instagram pinterest linkedin facebook twitter goodreads

Blog

True Crime Writing 101 -- Part One

I get a lot of emails from people who want to become true crime authors. Since I've been covering sensational cases for a quarter of a century - boy does that make me sound old - I've had quite a few experiences. As you may suspect, I can't answer everyone's questions in depth individually, so I've decided to tackle the subject here.

From here on out, I have my true crime not my mystery hat on, and I'm addressing those of you who want to write true crime.

First: Let's be honest; is this what you truly want? True crime writing isn't for the most part booksignings and giving interviews. Most of it's not particularly glamorous. And it's not easy. It's not simply a matter of showing up at a trial and writing a synopsis of the events, not if you want to do it well.

Many jobs are tough, and I don't mean to minimize how hard we all work at our professions. I truly don't. But I'm under the impression that some believe true crime writing is a piece of cake. Maybe I'm a bit slow, but that's not my experience.

I do go to the trials, and that's part of it, but for each book, I interview  Read More 
10 Comments
Post a comment

A Big Day!

My dad blowing out his birthday candles.
Hey All,

Now this is exciting, and years in the making. Yesterday, my dad, Nicholas, turned 90. Can you imagine? Ninety!

Something struck me while I was talking to him. He said, "Boy, the world has really changed since I was born." My dad was born in the family home, on 17th Street, in Milwaukee, Wisconsin, in 1921. The family didn't yet have a car, only rich folks were born in hospitals, and television had a few decades before it made an appearance in most homes.

That seems like a long time ago, I know. But the truth is that life is short, too short. Unfortunately, for many of the people I write about it's way too short, as they fall victim to violent crime. But even 90 years is a brief interlude here on earth. Our old planet spins so quickly, the years ticking by. It's true that there's nothing we can do to slow it down.

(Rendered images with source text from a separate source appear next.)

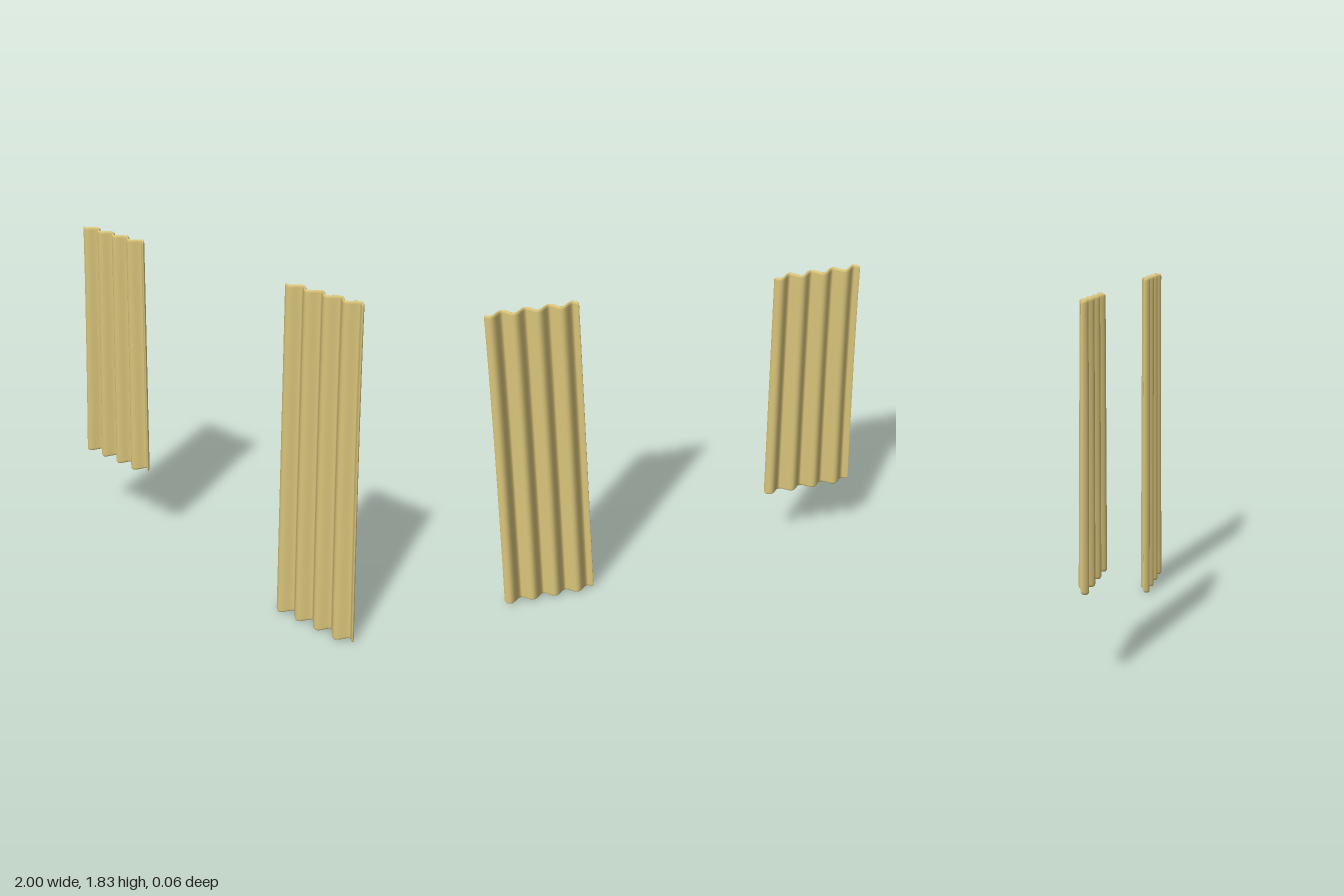
import * as THREE from 'three';

const HALF_THICK = 0.0075; // half the cloth thickness
const ROUND = 0.014;       // rounding of the rim
const FOLDS = 4;
const TOP = 1.83;

// Positions across a span 0..1 as [inset share, position, thickness factor], rounded at both ends
function roundedSpan(steps, capSteps) {
  const list = [];
  for (let i = 0; i < capSteps; i++) {
    const a = (i / capSteps) * Math.PI / 2;
    list.push({ t: 0, inset: ROUND * (1 - Math.sin(a)) - ROUND, thick: Math.sin(a), cap: a });
  }
  for (let i = 0; i <= steps; i++) list.push({ t: i / steps, inset: 0, thick: 1, cap: Math.PI / 2 });
  for (let i = capSteps - 1; i >= 0; i--) {
    const a = (i / capSteps) * Math.PI / 2;
    list.push({ t: 1, inset: ROUND - ROUND * (1 - Math.sin(a)), thick: Math.sin(a), cap: a });
  }
  // distance from the outer edge follows a quarter circle
  return list.map(({ t, thick, cap }) => {
    const edge = ROUND * (1 - Math.cos(cap));
    const offset = t === 0 ? edge : t === 1 ? -edge : ROUND * (1 - 2 * t);
    return { t, offset, thick, shrink: ROUND * (1 - thick) };
  });
}

// A hanging cloth: closed wavy cross-sections stacked from hem to top
function curtainGeometry({ inner, outerTop, outerHem, hem }) {
  const across = roundedSpan(96, 5);
  const rows = roundedSpan(28, 5);
  const ring = across.length * 2;
  const positions = [], index = [];

  for (const row of rows) {
    const y = hem + row.t * (TOP - hem) + row.offset;
    const drop = (TOP - y) / (TOP - hem);
    const outer = outerTop + (outerHem - outerTop) * Math.pow(Math.max(drop, 0), 1.35);
    const left = Math.min(inner, outer), right = Math.max(inner, outer);
    const width = right - left;
    const depth = 0.02 + 0.005 * drop;

    for (let k = 0; k < ring; k++) {
      const front = k < across.length;
      const a = across[front ? k : ring - 1 - k];
      // inset the row where the corners round off
      const x0 = left + a.t * width + a.offset;
      const x = x0 + row.shrink * (1 - 2 * (x0 - left) / width);
      const phase = ((x - left) / width) * FOLDS * Math.PI * 2;
      const z = depth * Math.sin(phase);
      // thickness is laid off square to the wave
      const slope = depth * Math.cos(phase) * FOLDS * Math.PI * 2 / width;
      const len = Math.hypot(1, slope);
      const h = (front ? 1 : -1) * HALF_THICK * a.thick * row.thick;
      // the hem sags slightly on the forward folds
      positions.push(x - h * slope / len, y - 0.2 * z * drop * drop, z + h / len);
    }
  }

  for (let r = 0; r < rows.length - 1; r++) {
    for (let k = 0; k < ring; k++) {
      const a = r * ring + k, b = r * ring + (k + 1) % ring;
      index.push(a, b, b + ring, a, b + ring, a + ring);
    }
  }
  const geometry = new THREE.BufferGeometry();
  geometry.setAttribute('position', new THREE.Float32BufferAttribute(positions, 3));
  geometry.setIndex(index);
  geometry.computeVertexNormals();
  return geometry;
}

export function createModel() {
  const group = new THREE.Group();
  group.name = 'curtains';
  const cloth = new THREE.MeshStandardMaterial({ color: 0xd9c47a, side: THREE.DoubleSide });

  const panels = [
    { name: 'longCurtainLeft', inner: 0.495, outerTop: 0.955, outerHem: 0.998, hem: 0.006 },
    { name: 'shortCurtainRight', inner: -0.498, outerTop: -0.957, outerHem: -1, hem: 0.472 },
  ];
  for (const panel of panels) {
    const mesh = new THREE.Mesh(curtainGeometry(panel), cloth);
    mesh.name = panel.name;
    group.add(mesh);
  }
  return group;
}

Yet, there is something we can do to make our time  Read More 
4 Comments
Post a comment

What people ask me....

I just finished filling in some upcoming events on my calendar, and I've been doing phone-in discussions with book clubs. It's a lot of fun for me and, I believe, for the club members. I get to hear their theories on the true crime cases I cover and the plots and characters in my mysteries; the readers ask questions and hear the stories behind the books. So it's a win-win situation, at least from my perspective.

Over the years, I've found that when I talk to groups there are some questions that nearly always get asked. One is: What's it like to interview someone who's committed a brutal murder?

Well, I've been doing that for a very long time. I started out visiting prisons when I worked for magazines in the Eighties and Nineties. In fact, I have a Rolling Stone article out on Kindle right now called Blues & Bad Blood. The cost is a whopping $0.99. At 6,000 words, it's always been one of my favorite magazine pieces. I think it's the mix of music and murder that makes the case so fascinating.

When I worked on that particular case, I traveled Texas over a period of two weeks interviewing four men convicted of two horrible murders, Read More 
8 Comments
Post a comment